According to a Reuters report, the decision by Dortmund-based Dr Peters Group deals a fresh blow to the plane maker’s efforts to maintain market interest in the double-decker, barely 10 years after it went into service hailed by heads of state as a symbol of European ambition.
“Psychologically it is not good for Airbus, but this is a very large aircraft with a very small second-hand market,” the report quoted UK-based aerospace analyst Howard Wheeldon.
The planes will not be scrapped entirely, but their huge frames will be combed for valuable components such as landing gears and electronics, Reuters quoted a Dr Peters official.
Their engines have already been removed and leased back to manufacturer Rolls-Royce for use as spares. US-based VAS Aero Services will be responsible for extracting and selling parts. Dr Peters said the deal would yield a positive return for investors in funds used to finance the jets.
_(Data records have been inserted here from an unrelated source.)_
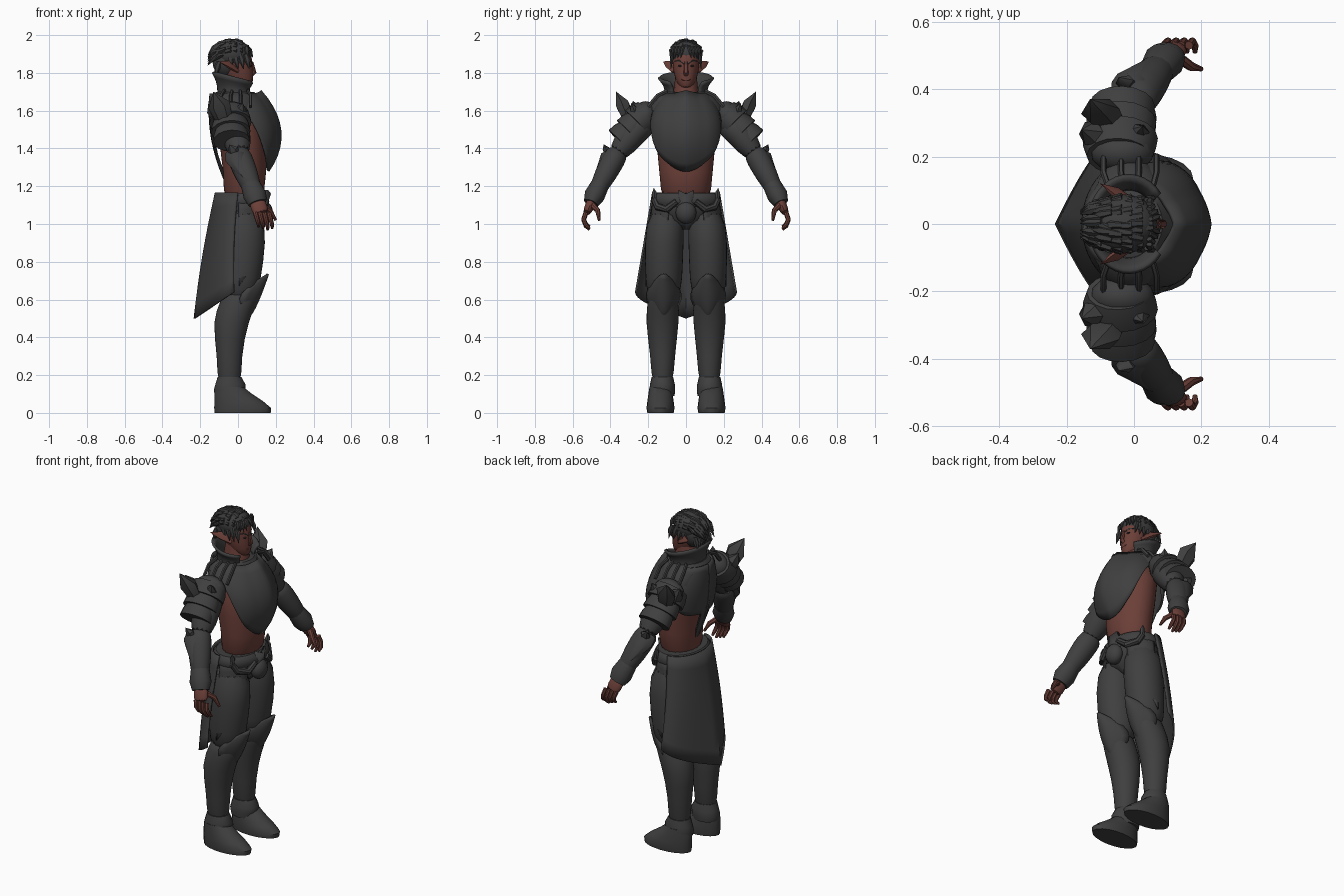
import bpy, bmesh, math, random
from mathutils import Vector, Matrix
from math import sin, cos, pi, radians

if "Cube" in bpy.data.objects:
    bpy.data.objects.remove(bpy.data.objects["Cube"])
random.seed(4)
parts = []

def material(name, red, green, blue):
    mat = bpy.data.materials.new(name)
    mat.use_nodes = True
    mat.diffuse_color = (red, green, blue, 1)
    mat.node_tree.nodes["Principled BSDF"].inputs["Base Color"].default_value = (red, green, blue, 1)
    return mat

ARMOR = material("charcoal armor", .05, .05, .05)
HAIR = material("dark hair", .045, .045, .045)
SKIN = material("red brown skin", .15, .05, .04)
EYES = material("dark eyes", .02, .02, .02)

def finish(name, bm, mat, mirror=False, smooth=False, thick=0):
    bmesh.ops.recalc_face_normals(bm, faces=bm.faces)
    mesh = bpy.data.meshes.new(name)
    bm.to_mesh(mesh)
    bm.free()
    mesh.materials.append(mat)
    part = bpy.data.objects.new(name, mesh)
    bpy.context.collection.objects.link(part)
    if thick:
        shell = part.modifiers.new("Thickness", 'SOLIDIFY')
        shell.thickness, shell.offset = thick, 0
    if smooth:
        rounding = part.modifiers.new("Rounding", 'SUBSURF')
        rounding.levels = rounding.render_levels = 1
    if mirror:
        part.modifiers.new("Mirror", 'MIRROR').use_axis = (False, True, False)
    parts.append(part)

def bridge(bm, rows, closed):
    grid = [[bm.verts.new(point) for point in row] for row in rows]
    count = len(grid[0])
    for low, high in zip(grid, grid[1:]):
        for i in range(count if closed else count - 1):
            j = (i + 1) % count
            bm.faces.new((low[i], low[j], high[j], high[i]))
    if closed:
        bm.faces.new(grid[0])
        bm.faces.new(grid[-1])

def add_chain(bm, joints, depths, widths, level=False, sides=12):
    """Oval rings along joints, either level or square to the path."""
    rings = []
    for i, (joint, depth, width) in enumerate(zip(joints, depths, widths)):
        along = (joints[min(i + 1, len(joints) - 1)] - joints[max(i - 1, 0)]).normalized()
        if level:
            along = Vector((0, 0, 1))
        ref = Vector((0, 1, 0)) if abs(along.x) > .8 else Vector((1, 0, 0))
        u = (ref - along * ref.dot(along)).normalized()
        v = along.cross(u)
        angles = [2 * pi * k / sides for k in range(sides)]
        rings.append([joint + u * depth * cos(a) + v * width * sin(a) for a in angles])
    bridge(bm, rings, True)

def chain(name, joints, depths, widths, mat, level=False, sides=12, **options):
    bm = bmesh.new()
    add_chain(bm, joints, depths, widths, level, sides)
    finish(name, bm, mat, **options)

def add_spike(bm, base, tip, depth, width, lift=.01):
    middle = base.lerp(tip, .5) + Vector((0, 0, lift))
    add_chain(bm, [base, middle, tip], [depth * .7, depth, .001], [width * .7, width, .001], sides=6)

def spike(name, base, tip, depth, width, mat):
    bm = bmesh.new()
    add_spike(bm, base, tip, depth, width)
    finish(name, bm, mat, mirror=True)

def sheet(name, surface, columns, rows, mat, **options):
    bm = bmesh.new()
    bridge(bm, [[surface(i / columns, j / rows) for i in range(columns + 1)] for j in range(rows + 1)], False)
    finish(name, bm, mat, **options)

def ball(name, center, radii, mat, **options):
    bm = bmesh.new()
    bmesh.ops.create_uvsphere(bm, u_segments=16, v_segments=10, radius=1,
                              matrix=Matrix.Translation(center) @ Matrix.Diagonal((*radii, 1)))
    finish(name, bm, mat, **options)

def at(x, y, z):
    return Vector((x, y, z))

# Body landmarks on the left side
SHOULDER, ELBOW, WRIST, KNUCKLE = at(-.03, .2, 1.56), at(.01, .38, 1.35), at(.09, .485, 1.15), at(.125, .53, 1.05)
HIP, KNEE, CALF, SHIN, ANKLE = at(.02, .1, 1.1), at(.01, .12, .6), at(-.042, .126, .49), at(-.046, .123, .3), at(-.045, .125, .12)
PELVIS, WAIST, CHEST, NAPE = at(.02, 0, 1.1), at(.045, 0, 1.25), at(.01, 0, 1.55), at(-.01, 0, 1.7)

# Torso and neck
chain("torso", [PELVIS, WAIST, CHEST, NAPE], [.11, .112, .135, .08], [.14, .135, .18, .08], SKIN,
      level=True, sides=20, smooth=True)
chain("neck", [NAPE, at(-.01, 0, 1.8)], [.075, .055], [.065, .055], SKIN, level=True)

# Head
chain("head", [at(.04, 0, 1.715), at(.005, 0, 1.765), at(-.01, 0, 1.84), at(-.015, 0, 1.9), at(-.02, 0, 1.96)],
      [.035, .078, .09, .09, .05], [.03, .06, .073, .075, .05], SKIN, level=True, sides=16, smooth=True)
BRIDGE, NOSE, LIP = at(.072, 0, 1.86), at(.086, 0, 1.8), at(.074, 0, 1.765)
chain("nose", [BRIDGE, NOSE, at(.07, 0, 1.785)], [.008, .012, .008], [.008, .013, .012], SKIN, sides=8)
ball("lips", LIP, (.006, .024, .006), SKIN)
ball("eye", at(.067, .03, 1.837), (.006, .013, .005), EYES, mirror=True)
spike("brow", at(.077, .01, 1.848), at(.045, .06, 1.862), .006, .005, HAIR)
spike("ear", at(0, .06, 1.81), at(-.1, .12, 1.86), .012, .025, SKIN)

# Hair cap with layered tufts lying back to a point
CROWN = at(-.03, 0, 1.9)
ball("hair_cap", CROWN, (.1, .088, .078), HAIR)
ball("hair_nape", CROWN - at(.03, 0, .04), (.075, .074, .085), HAIR)
bm = bmesh.new()
for row in range(6):
    for column in range(9):
        angle = (column / 4 - 1) * 1.4 + random.uniform(-.1, .1)
        forward = .85 - .3 * row
        height = math.sqrt(max(0, 1 - forward ** 2))
        root = CROWN + at(.1 * forward, .085 * height * sin(angle), .075 * height * cos(angle))
        sweep = at(-.065, -.35 * root.y, random.uniform(-.012, .012) - .015 * max(0, row - 1))
        add_spike(bm, root, root + sweep, .015, .014, .006)
for side in (-1, 1):
    for step in range(4):
        # Nape, temple and forehead locks
        nape = at(-.1, side * .02 * step, 1.86)
        add_spike(bm, nape, nape + at(-.02, 0, -.08), .018, .015)
        temple = at(.04 - .03 * step, side * .072, 1.9)
        add_spike(bm, temple, temple + at(.02, side * .008, -.08), .017, .01)
        forehead = at(.045, side * (.012 + .016 * step), 1.94)
        add_spike(bm, forehead, forehead + at(.035 - .01 * step, side * .016, -.06), .013, .01)
finish("hair_tufts", bm, HAIR)

# Breastplate with pointed hem, narrow armholes and a strap down the spine
def breastplate(u, v):
    angle = 2 * pi * u - pi
    slope, armhole = sin(angle) ** 2, sin(angle) ** 14
    hem = 1.28 + .13 * slope + .18 * armhole if cos(angle) > 0 else 1.4 + .03 * slope + .16 * armhole
    if cos(angle) < -.98:
        hem = 1.2
    z = hem + (1.69 - hem) * v
    chest = .21 - 2 * (z - 1.46) ** 2
    back = .6 * (z - 1.6) ** 2 - .15
    width = .19 * (1 - ((z - 1.5) / .3) ** 2 * (1 if z > 1.5 else .4))
    reach = math.copysign(abs(cos(angle)) ** .8, cos(angle))
    keel = .015 * max(0, 1 - abs(angle) * 2)
    return ((chest + back) / 2 + (chest - back) / 2 * reach + keel, width * sin(angle), z + v * keel)
sheet("breastplate", breastplate, 60, 10, ARMOR, thick=.012)

# Ribbed shoulder yoke
YOKE = at(-.015, 0, 1.6)
chain("shoulder_yoke", [YOKE, YOKE + at(0, 0, .06), YOKE + at(0, 0, .1)], [.12, .13, .1], [.2, .17, .11],
      ARMOR, level=True, sides=24)
for index in range(4):
    x = -.09 + .052 * index
    chain("yoke_rib_%s" % "abcd"[index], [at(x * .8, .1, 1.705), at(x, .15, 1.68), at(x, .2, 1.62)],
          [.009] * 3, [.012] * 3, ARMOR, sides=6, mirror=True)

# High flared collar, open at the front
def collar(u, v):
    angle = radians(38 + 284 * u)
    radius = .108 - .014 * sin(pi * v) + .035 * v
    return (radius * cos(angle) * .82 - .015, radius * sin(angle), 1.68 + v * (.095 - .03 * cos(angle)))
sheet("collar", collar, 28, 5, ARMOR, thick=.014)

# Sleeves and forearm armor
ball("shoulder_cap", SHOULDER + at(-.005, .015, .015), (.095, .065, .075), ARMOR, mirror=True)
chain("upper_arm", [SHOULDER, SHOULDER.lerp(ELBOW, .4) + at(0, 0, .02), ELBOW], [.08, .085, .065], [.08, .08, .06],
      ARMOR, smooth=True, mirror=True)
chain("forearm", [ELBOW + at(-.02, -.03, .04), ELBOW, ELBOW.lerp(WRIST, .4), WRIST], [.06, .07, .066, .048],
      [.055, .066, .062, .044], ARMOR, smooth=True, mirror=True)
chain("wrist_cuff", [ELBOW.lerp(WRIST, .7), WRIST, WRIST.lerp(KNUCKLE, .4)], [.052, .062, .05], [.048, .055, .04],
      ARMOR, mirror=True)
OUTER = ELBOW + at(-.02, .03, 0)
chain("elbow_plate", [OUTER + at(-.01, -.03, .03), OUTER, OUTER.lerp(WRIST, .6) + at(0, .02, 0)], [.05, .06, .02],
      [.03, .045, .02], ARMOR, sides=8, mirror=True)
spike("elbow_spike", OUTER, at(-.045, .435, 1.42), .03, .02, ARMOR)

# Layered pauldron with rising fins
TOP, END = at(-.045, .2, 1.59), at(-.035, .345, 1.45)
for index, label in enumerate(("upper", "middle", "lower")):
    start, stop = TOP.lerp(END, index / 3), TOP.lerp(END, index / 3 + .4)
    flare = .112 - .008 * index
    chain("pauldron_" + label, [start, start.lerp(stop, .5), stop], [flare * .85, flare * .97, flare],
          [flare * .7, flare * .8, flare * .82], ARMOR, sides=16, mirror=True)
spike("pauldron_fin", at(-.07, .3, 1.54), at(-.13, .37, 1.7), .06, .04, ARMOR)
spike("pauldron_back_fin", at(-.1, .26, 1.54), at(-.155, .28, 1.65), .04, .04, ARMOR)
spike("pauldron_front_fin", at(0, .26, 1.55), at(.025, .29, 1.64), .035, .025, ARMOR)

# Hands
chain("palm", [WRIST, WRIST.lerp(KNUCKLE, .5), KNUCKLE], [.036, .046, .046], [.028, .028, .022], SKIN,
      smooth=True, mirror=True)
bm = bmesh.new()
for finger in range(4):
    length = .09 - .008 * abs(finger - 2)
    root = KNUCKLE + at(.024 * finger - .034, 0, .01)
    bends = [root, root + at(.01, .012, -.45 * length), root + at(.018, 0, -.8 * length), root + at(.018, -.02, -length)]
    add_chain(bm, bends, [.013, .012, .011, .007], [.013, .012, .011, .007], sides=8)
add_chain(bm, [at(.13, .495, 1.1), at(.17, .467, 1.07), at(.2, .46, 1.02)], [.017, .014, .007], [.017, .014, .007], sides=8)
finish("fingers", bm, SKIN, mirror=True)

# Hips, belt and crest buckle
chain("pelvis", [PELVIS - at(0, 0, .13), PELVIS - at(0, 0, .08), PELVIS, PELVIS + at(0, 0, .06)],
      [.05, .105, .125, .12], [.03, .12, .17, .16], ARMOR, level=True, sides=20)
chain("belt", [PELVIS, PELVIS + at(0, 0, .02), PELVIS + at(0, 0, .05), PELVIS + at(0, 0, .065)],
      [.13, .14, .135, .12], [.175, .185, .178, .165], ARMOR, level=True, sides=24)
ball("buckle_boss", at(.14, 0, 1.06), (.045, .055, .06), ARMOR)
bm = bmesh.new()
star = []
for point in range(12):
    angle, radius = point * pi / 6, .05 if point % 2 else .08
    star.append(bm.verts.new((.165 - .03 * abs(cos(angle)), radius * cos(angle), 1.11 + radius * sin(angle))))
bm.faces.new(star)
finish("buckle_crest", bm, ARMOR, thick=.02)
chain("belt_scroll", [at(.15, .05, 1.12), at(.14, .1, 1.08), at(.1, .15, 1.09), at(.08, .17, 1.13)],
      [.016, .018, .018, .016], [.016, .02, .02, .016], ARMOR, sides=8, mirror=True)
spike("belt_spike", at(.08, .165, 1.12), at(.08, .17, 1.19), .015, .015, ARMOR)

# Legs
chain("thigh", [HIP, HIP.lerp(KNEE, .4) + at(.018, .01, 0), HIP.lerp(KNEE, .8), KNEE], [.115, .12, .108, .093],
      [.1, .106, .1, .086], ARMOR, level=True, sides=16, smooth=True, mirror=True)
chain("greave", [KNEE + at(0, 0, .04), KNEE, CALF, SHIN, ANKLE], [.095, .098, .1, .062, .07],
      [.078, .082, .093, .064, .058], ARMOR, level=True, sides=16, smooth=True, mirror=True)
def knee_guard(u, v):
    across = 2 * u - 1
    width = .09 * sin(pi * (.02 + .96 * v))
    ridge = .045 + .112 * v ** .7
    return (ridge - 1.1 * width * across ** 2, .118 + width * across, .5 + .235 * v)
sheet("knee_guard", knee_guard, 10, 9, ARMOR, thick=.014, mirror=True)

# Boots
chain("ankle_cuff", [ANKLE + at(0, 0, .07), ANKLE + at(.005, 0, .03), ANKLE, ANKLE - at(0, 0, .03)],
      [.063, .08, .083, .077], [.057, .066, .068, .064], ARMOR, level=True, sides=16, mirror=True)
SOLE = at(.025, .135, 0)
chain("boot", [SOLE, SOLE + at(0, 0, .025), SOLE + at(-.02, 0, .06), SOLE + at(-.05, 0, .1), SOLE + at(-.07, 0, .14)],
      [.148, .151, .13, .1, .07], [.07, .074, .07, .064, .058], ARMOR, level=True, sides=20, mirror=True)

# Long wrapped skirt, pointed at the back
def back_skirt(u, v):
    across = 2 * u - 1
    turn = across * pi / 2
    waist = at(-.118 * cos(turn), .175 * sin(turn), 1.165)
    hem = at(.21 * abs(across) - .23, .265 * sin(turn), .5 + .14 * abs(across))
    return waist.lerp(hem, v) - at(.01 * sin(pi * v), 0, 0)
sheet("back_skirt", back_skirt, 28, 8, ARMOR, thick=.01)
def side_panel(u, v):
    turn = radians(30 + 65 * u)
    return (.015 + (.135 - .02 * v) * cos(turn), (.172 + .04 * v) * sin(turn), 1.15 - v * (.3 + .18 * u))
sheet("side_panel", side_panel, 8, 6, ARMOR, thick=.008, mirror=True)

bpy.ops.object.select_all(action='DESELECT')
for part in parts:
    part.select_set(True)
bpy.context.view_layer.objects.active = parts[0]
bpy.ops.object.shade_smooth_by_angle(angle=radians(42))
It operates a number of boutique funds targeted at wealthy individuals and has two more A380s in Singapore that could face the same fate.
Despite strong reviews for its quiet and spacious cabin, demand for the 544-seater has fallen as many airlines drop the industry’s largest four-engined aircraft in favour of smaller twin-engined ones that are more efficient, and easier to fill.
“It’s too big. There was a battle for airline fashions and it lost out,” Wheeldon said.
Airbus said it could comment on the decision by Dr Peters, however, expressed confidence in the secondary market for the A380 and the potential to extend the operator base.
Singapore Airlines launched A380 services in December 2007 but returned the first two aircraft to their German financiers when leases expired some 10 years later. The two discarded aircraft were repainted and flown to Tarbes in the French Pyrenees to be stored, and since then their fate has been uncertain as their owner looked for other takers.
“After extensive as well as intensive negotiations with various airlines such as British Airways, HiFly and IranAir, Dr Peters Group has decided to sell the aircraft components and will recommend this approach to its investors,” the company said in a statement e-mailed to Reuters.